The Security Council also said that he was “engaged in the mobilisation and management of funding for Al-Shabaab… and preached at mosques in Mombasa that young men should travel to Somalia, commit extremist acts, fight for Al-Qaeda, and kill US citizens.”
It further added that he is “a leader of a Kenya-based youth organisation in Mombasa with ties to Al-Shabaab” and also accused him of acting as a “recruiter and facilitator for Al-Shabaab in the Majengo area of Mombasa.”
Mr Ahmed was first arrested in late December 2010 on suspicion of involvement in the bombing of a bus heading to Kampala from Nairobi. “For almost two years now, I report every Tuesday to the police, I notify them each time I want to travel and I have never missed going to court.
"But despite this, the case has not progressed much. If I am guilty, let them provide evidence and jail or kill me,” he said. He added that the US government is yet to respond to requests by his lawyers to furnish him with any evidence they have against him.
Accused of terror
“They have accused us of terror, but have refused to provide any evidence. Instead, they are now sending people to kill us,” he said, adding that nothing was proved in court against Sheikh Rogo.
Mr Ahmed defended the controversial cleric, who he said he had known for nearly a decade. He accused the police of using Sheikh Rogo and himself as “pawns in the war on terror.”
He said that the only evidence that the police had against him and Sheikh Rogo was a notebook in the pockets of the alleged bus bomber.
Asked what he thought would happen to him if arrested, Mr Ahmed said: “I know I am going to die.

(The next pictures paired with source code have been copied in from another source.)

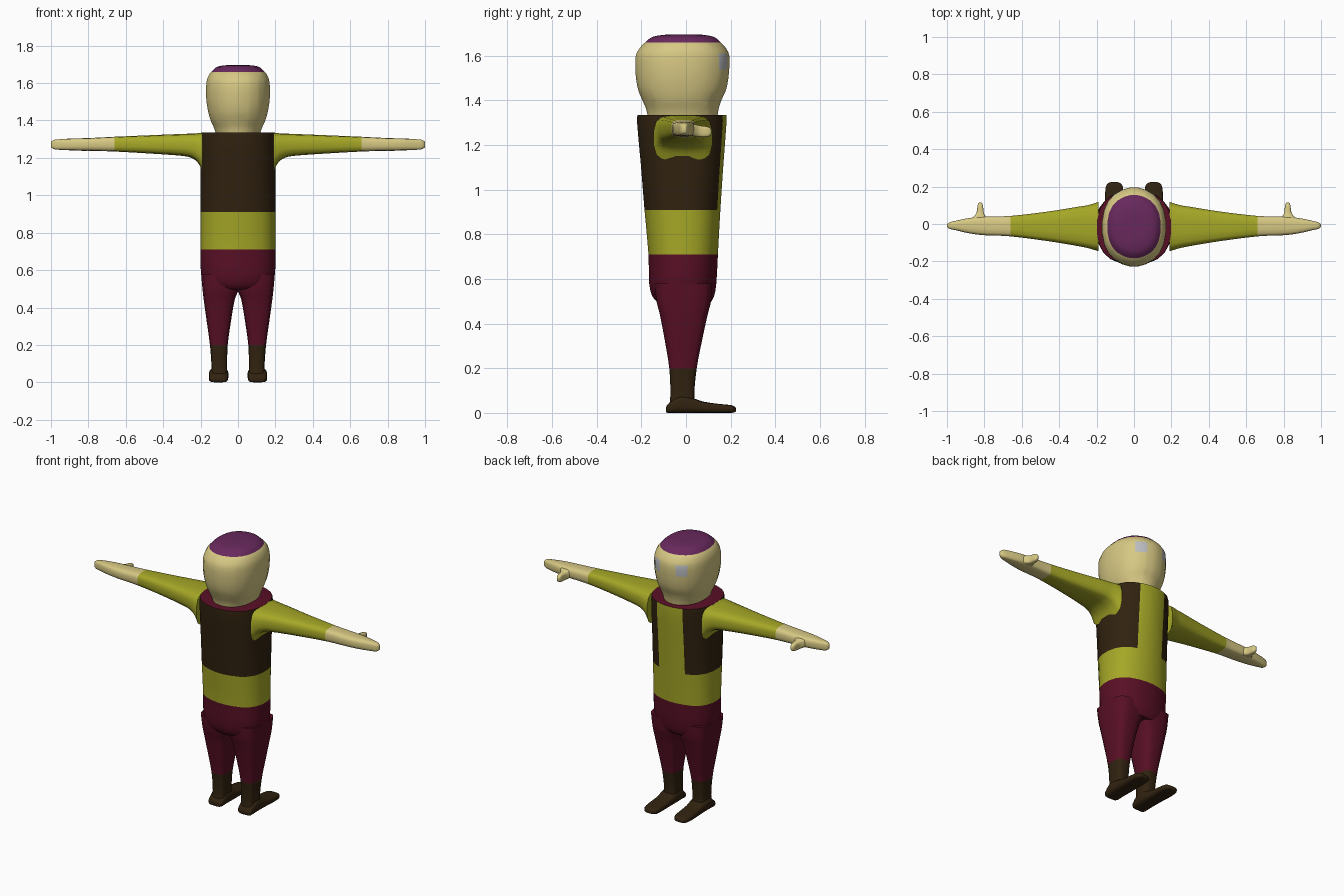
import bpy, bmesh
from mathutils import Vector

if "Cube" in bpy.data.objects:
    bpy.data.objects.remove(bpy.data.objects["Cube"])

COLOURS = {
    "skin": (0.68, 0.58, 0.23), "olive": (0.38, 0.39, 0.02),
    "maroon": (0.10, 0.005, 0.019), "plum": (0.14, 0.022, 0.11),
    "brown": (0.03, 0.016, 0.005), "pale grey": (0.50, 0.51, 0.53),
}
NAMES = list(COLOURS)
SKIN, OLIVE, MAROON, PLUM, BROWN, GREY = range(6)
MATS = []
for name, rgb in COLOURS.items():
    m = bpy.data.materials.new(name)
    m.diffuse_color = (*rgb, 1)
    m.use_nodes = True
    m.node_tree.nodes["Principled BSDF"].inputs["Base Color"].default_value = m.diffuse_color
    MATS.append(m)


def rounded(points, rounds=2):
    """Cut the corners of a closed outline, then refit it to -1..1."""
    for _ in range(rounds):
        nxt = []
        for i, (a, b) in enumerate(points):
            c, d = points[(i + 1) % len(points)]
            nxt += [(a * .75 + c * .25, b * .75 + d * .25), (a * .25 + c * .75, b * .25 + d * .75)]
        points = nxt
    mx = max(p[0] for p in points)
    my = max(p[1] for p in points)
    return [(a / mx, b / my) for a, b in points]


def hexagon(k):
    return rounded([(0, 1), (-1, k), (-1, -k), (0, -1), (1, -k), (1, k)])


BOX = rounded([(.65, 1), (-.65, 1), (-1, .65), (-1, -.65),
               (-.65, -1), (.65, -1), (1, -.65), (1, .65)], 1)


def smooth_sections(rows, steps):
    """Spline between cross-sections."""
    out = []
    for i in range(len(rows) - 1):
        p0, p1, p2, p3 = (rows[max(0, min(len(rows) - 1, i + j))] for j in (-1, 0, 1, 2))
        for s in range(steps):
            t = s / steps
            out.append([b + .5 * t * (c - a + t * (2 * a - 5 * b + 4 * c - d + t * (3 * (b - c) + d - a)))
                        for a, b, c, d in zip(p0, p1, p2, p3)])
    return out + [rows[-1]]


def loft(name, axis, outline, rows, colour, cuts=(), steps=3, mirror=False, angle=45):
    """Rows are (position, a0, a1, b0, b1); a and b are the other two axes in order."""
    bm = bmesh.new()
    rings = []
    for pos, a0, a1, b0, b1 in smooth_sections(rows, steps):
        ring = []
        for u, v in outline:
            co = [(a0 + a1) / 2 + u * (a1 - a0) / 2, (b0 + b1) / 2 + v * (b1 - b0) / 2]
            co.insert(axis, pos)
            ring.append(bm.verts.new(co))
        rings.append(ring)
    n = len(outline)
    for r, q in zip(rings, rings[1:]):
        for i in range(n):
            bm.faces.new((r[i], r[(i + 1) % n], q[(i + 1) % n], q[i]))
    bm.faces.new(rings[0])
    bm.faces.new(rings[-1])
    # Colour borders
    for ax, val in cuts:
        normal = Vector([float(ax == i) for i in range(3)])
        bmesh.ops.bisect_plane(bm, geom=bm.verts[:] + bm.edges[:] + bm.faces[:],
                               plane_co=normal * val, plane_no=normal, dist=1e-5)
    bmesh.ops.recalc_face_normals(bm, faces=bm.faces[:])
    for f in bm.faces:
        f.material_index = colour(f.calc_center_median(), f.normal) if callable(colour) else colour
    for side in ((1, -1) if mirror else (1,)):
        if side < 0:
            bmesh.ops.scale(bm, vec=(-1, 1, 1), verts=bm.verts[:])
            bmesh.ops.reverse_faces(bm, faces=bm.faces[:])
        label = name if not mirror else ("right_" if side > 0 else "left_") + name
        me = bpy.data.meshes.new(label)
        bm.to_mesh(me)
        for m in MATS:
            me.materials.append(m)
        ob = bpy.data.objects.new(label, me)
        bpy.context.collection.objects.link(ob)
        bpy.ops.object.select_all(action='DESELECT')
        ob.select_set(True)
        bpy.context.view_layer.objects.active = ob
        bpy.ops.object.shade_smooth_by_angle(angle=angle * 3.14159 / 180)
    bm.free()


# Torso: trousers top, shirt, open-fronted vest, maroon shoulder caps
def torso_colour(c, n):
    if n.z > .7:
        return MAROON
    if c.z < .71:
        return MAROON
    if c.z < .91 or (c.y > 0 and abs(c.x) < .09):
        return OLIVE
    return BROWN


loft("torso", 2, hexagon(.62), [
    (.495, -.15, .15, -.125, .11), (.52, -.175, .175, -.15, .125), (.58, -.198, .198, -.165, .136),
    (.71, -.2, .2, -.168, .143), (.91, -.2, .2, -.186, .154), (1.12, -.2, .2, -.203, .168),
    (1.31, -.2, .2, -.22, .182), (1.335, -.195, .195, -.214, .177)],
    torso_colour, [(2, .71), (2, .91), (0, .09), (0, -.09)], steps=2)


# Head: plum crown and pale eye patches on the face
def head_colour(c, n):
    if c.z > 1.66:
        return PLUM
    if c.y > 0 and .055 < abs(c.x) < .115 and 1.54 < c.z < 1.61:
        return GREY
    return SKIN


loft("head", 2, hexagon(.58), [
    (1.32, -.115, .115, -.17, .14), (1.36, -.128, .128, -.178, .146), (1.40, -.146, .146, -.195, .158),
    (1.45, -.16, .16, -.215, .18), (1.52, -.17, .17, -.226, .192), (1.60, -.169, .169, -.225, .194),
    (1.64, -.157, .157, -.203, .175), (1.66, -.142, .142, -.183, .155),
    (1.685, -.115, .115, -.15, .125), (1.695, -.07, .07, -.09, .07), (1.696, -.02, .02, -.03, .02)],
    head_colour, [(2, 1.66), (2, 1.54), (2, 1.61), (0, .055), (0, .115), (0, -.055), (0, -.115)],
    angle=60)

# Arms: sleeve to the wrist, then bare hand
loft("arm", 0, BOX, [
    (.19, -.145, .118, 1.13, 1.334), (.215, -.138, .11, 1.175, 1.332), (.25, -.128, .1, 1.2, 1.33),
    (.3, -.118, .092, 1.211, 1.328), (.45, -.093, .068, 1.222, 1.322), (.66, -.066, .043, 1.234, 1.313),
    (.8, -.06, .04, 1.238, 1.306), (.88, -.05, .032, 1.24, 1.304), (.95, -.034, .018, 1.243, 1.3),
    (.985, -.026, .009, 1.247, 1.296), (1.0, -.016, 0, 1.258, 1.285)],
    lambda c, n: OLIVE if c.x < .66 else SKIN, [(0, .66)], mirror=True, angle=60)

# Thumbs
loft("thumb", 1, BOX, [
    (.0, .775, .885, 1.245, 1.3), (.035, .79, .86, 1.24, 1.295), (.06, .803, .842, 1.236, 1.288),
    (.095, .807, .837, 1.237, 1.283), (.108, .811, .833, 1.243, 1.277), (.115, .817, .827, 1.252, 1.268)],
    SKIN, mirror=True, angle=60)

# Legs: trousers tucked into boots
loft("leg", 2, BOX, [
    (.02, .055, .15, -.078, .045), (.08, .058, .142, -.07, .037), (.2, .055, .15, -.075, .048),
    (.33, .037, .168, -.096, .073), (.44, .018, .183, -.117, .097), (.5, -.004, .19, -.132, .112),
    (.58, -.01, .197, -.14, .118)],
    lambda c, n: BROWN if c.z < .2 else MAROON, [(2, .2)], mirror=True)

# Boot feet
loft("foot", 1, BOX, [
    (-.09, .075, .135, .004, .022), (-.08, .057, .15, 0, .04), (-.03, .052, .155, 0, .075),
    (.03, .052, .154, 0, .066), (.08, .055, .153, 0, .05), (.15, .056, .155, 0, .04),
    (.2, .06, .15, 0, .035), (.218, .073, .138, .003, .028), (.224, .088, .123, .008, .02)],
    BROWN, mirror=True, angle=60)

I know they will kill me. It’s only the date that I am not sure of.”